Deferoxamine and deferiprone have been found to be efficacious. However, questions exist about the effectiveness and safety of the newer oral chelator deferasirox.
To assess the effectiveness and safety of oral deferasirox in people with SCD and secondary iron overload.
We searched the Cystic Fibrosis & Genetic Disorders Group's Haemoglobinopathies Trials Register: date of most recent search:13 March 2014.
We searched MEDLINE, Embase, Biosis Previews, Web of Science, Derwent Drug File, XTOXLINE, EBMR and The Cochrane Library, respectively; date of most recent searches: 02 August 2013.
We searched four trial registries: www.controlled-trials.com; www.clinicaltrials.gov; www.who.int./ictrp/en/; www.drks.de; date of most recent searches: 03 June 2013.
Randomised controlled trials comparing deferasirox with no therapy or placebo or with another iron chelating treatment schedule.
Data collection and analysis
Two authors independently assessed risk of bias and extracted data. We contacted the corresponding study authors for additional information.
Two studies (with 203 and 212 people) comparing the efficacy and safety of deferasirox and deferoxamine after 12 months and 24 weeks, respectively, were included. The overall quality, according to GRADE, for the main outcomes was moderate to low. Only limited data were available on mortality and end-organ damage, although one study did assess mortality, relative risk 1.26 (95% confidence interval 0.05 to 30.41), the 24-week follow up was too short to allow us to draw firm conclusions. One study reported a relative risk of 1.26 for the incidence of type 2 diabetes mellitus (95% confidence interval 0.05 to 30.41). Serum ferritin reduction was significantly greater with deferoxamine, mean difference of change of 440.69 µg/l (95% confidence interval 11.73 to 869.64). Liver iron concentration (reported in one study) measured by superconduction quantum interference device showed no significant difference for the overall group of patients adjusted for transfusion category, mean difference -0.20 mg Fe/g dry weight (95% confidence interval -3.15 to 2.75).

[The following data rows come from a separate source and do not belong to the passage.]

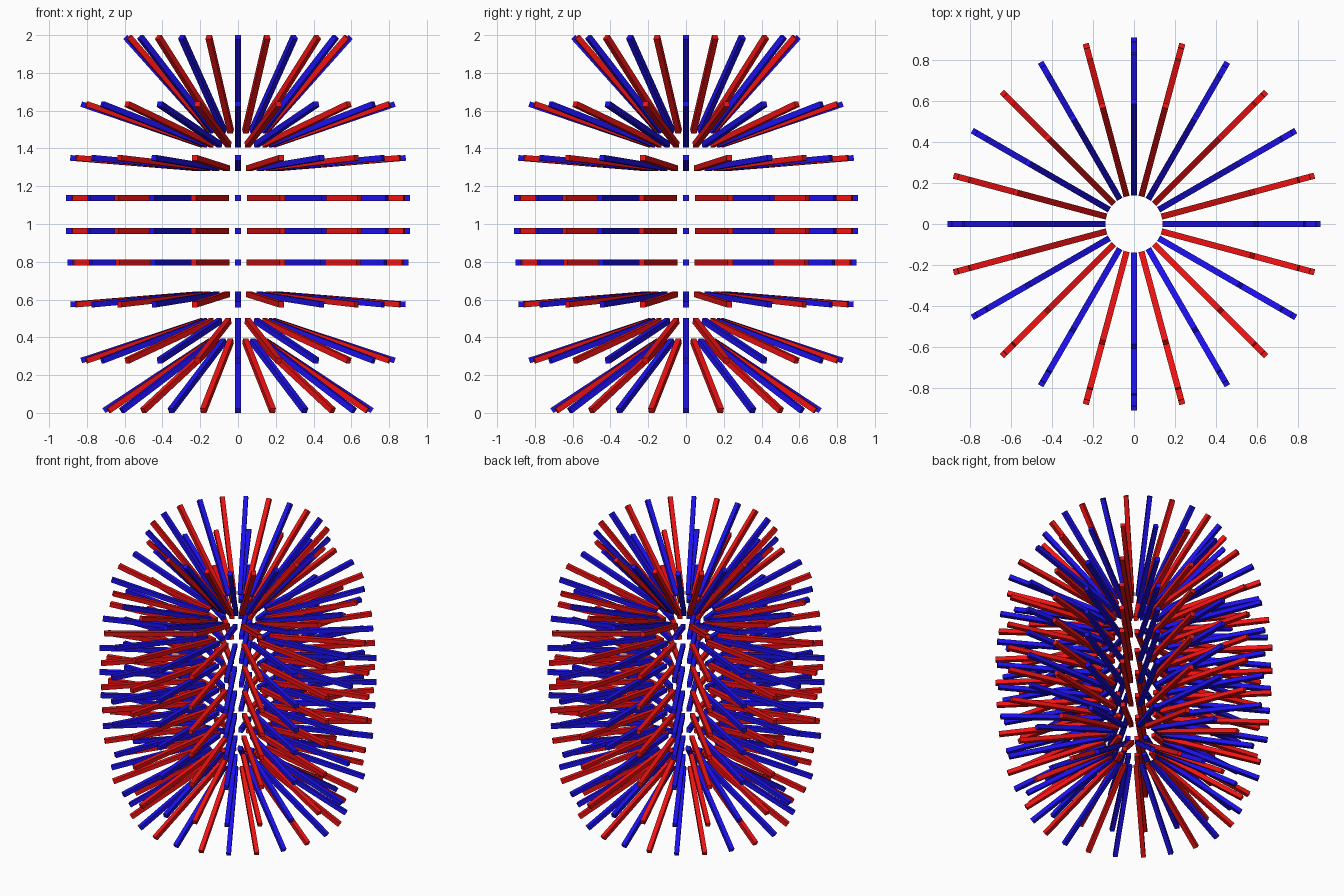
import bpy, bmesh, math
from mathutils import Matrix, Vector

if "Cube" in bpy.data.objects:
    bpy.data.objects.remove(bpy.data.objects["Cube"])

# Rings of bars, top to bottom: (inner radius, inner z, outer radius, outer z)
RINGS = [
    (0.150, 1.490, 0.597, 1.990),
    (0.195, 1.420, 0.830, 1.635),
    (0.223, 1.295, 0.888, 1.350),
    (0.240, 1.138, 0.910, 1.138),
    (0.240, 0.963, 0.910, 0.963),
    (0.233, 0.796, 0.902, 0.796),
    (0.220, 0.628, 0.887, 0.574),
    (0.195, 0.487, 0.830, 0.277),
    (0.150, 0.381, 0.710, 0.012),
]
BARS = 24
THICK = 0.03


def material(name, colour):
    m = bpy.data.materials.new(name)
    m.diffuse_color = colour
    m.use_nodes = True
    m.node_tree.nodes["Principled BSDF"].inputs["Base Color"].default_value = m.diffuse_color
    return m


def add_bar(bm, ring, angle):
    r0, z0, r1, z1 = ring
    a, b = Vector((r0, 0, z0)), Vector((r1, 0, z1))
    tilt = math.atan2(z1 - z0, r1 - r0)
    mat = (Matrix.Rotation(angle, 4, 'Z')
           @ Matrix.Translation((a + b) / 2)
           @ Matrix.Rotation(-tilt, 4, 'Y')
           @ Matrix.Diagonal(((b - a).length, THICK, THICK, 1)))
    bmesh.ops.create_cube(bm, size=1, matrix=mat)


red = material("red", (0.87, 0.006, 0.006, 1))
blue = material("blue", (0.012, 0.005, 0.87, 1))

# Each ring alternates blue and red bars around the vertical axis
for n, ring in enumerate(RINGS, 1):
    for start, mat, name in ((0, blue, "blue_bars"), (1, red, "red_bars")):
        bm = bmesh.new()
        for i in range(start, BARS, 2):
            add_bar(bm, ring, math.tau * i / BARS)
        mesh = bpy.data.meshes.new(f"{name}_ring_{n}")
        bm.to_mesh(mesh)
        bm.free()
        mesh.materials.append(mat)
        obj = bpy.data.objects.new(mesh.name, mesh)
        bpy.context.collection.objects.link(obj)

The occurrence of serious adverse events did not differ between drugs. Nausea, diarrhoea and rash occurred significantly more often in people treated with deferasirox, while adverse events of any kind were more often reported for patients treated with deferoxamine (one study). The mean increase of creatinine was also significantly higher with deferasirox, mean difference 3.24 (95% confidence interval 0.45 to 6.03). Long-term adverse events could not be measured in the included studies (follow up 52 weeks and 24 weeks). Patient satisfaction and the likelihood of continuing treatment, were significantly better with deferasirox.
Deferasirox appears to be of similar efficacy to deferoxamine depending on depending on the appropriate ratio of doses of deferoxamine and deferasirox being compared. However, only limited evidence is available assessing the efficacy regarding patient-important outcomes. The short-term safety of deferasirox seems to be acceptable, however, follow up in the available studies was too short to assess long-term side effects. Long-term safety and efficacy data are available from a non-controlled extension phase not included in our review; however, no valid comparative conclusions can be drawn and future studies should assess comparatively long-term outcomes both for safety and efficacy.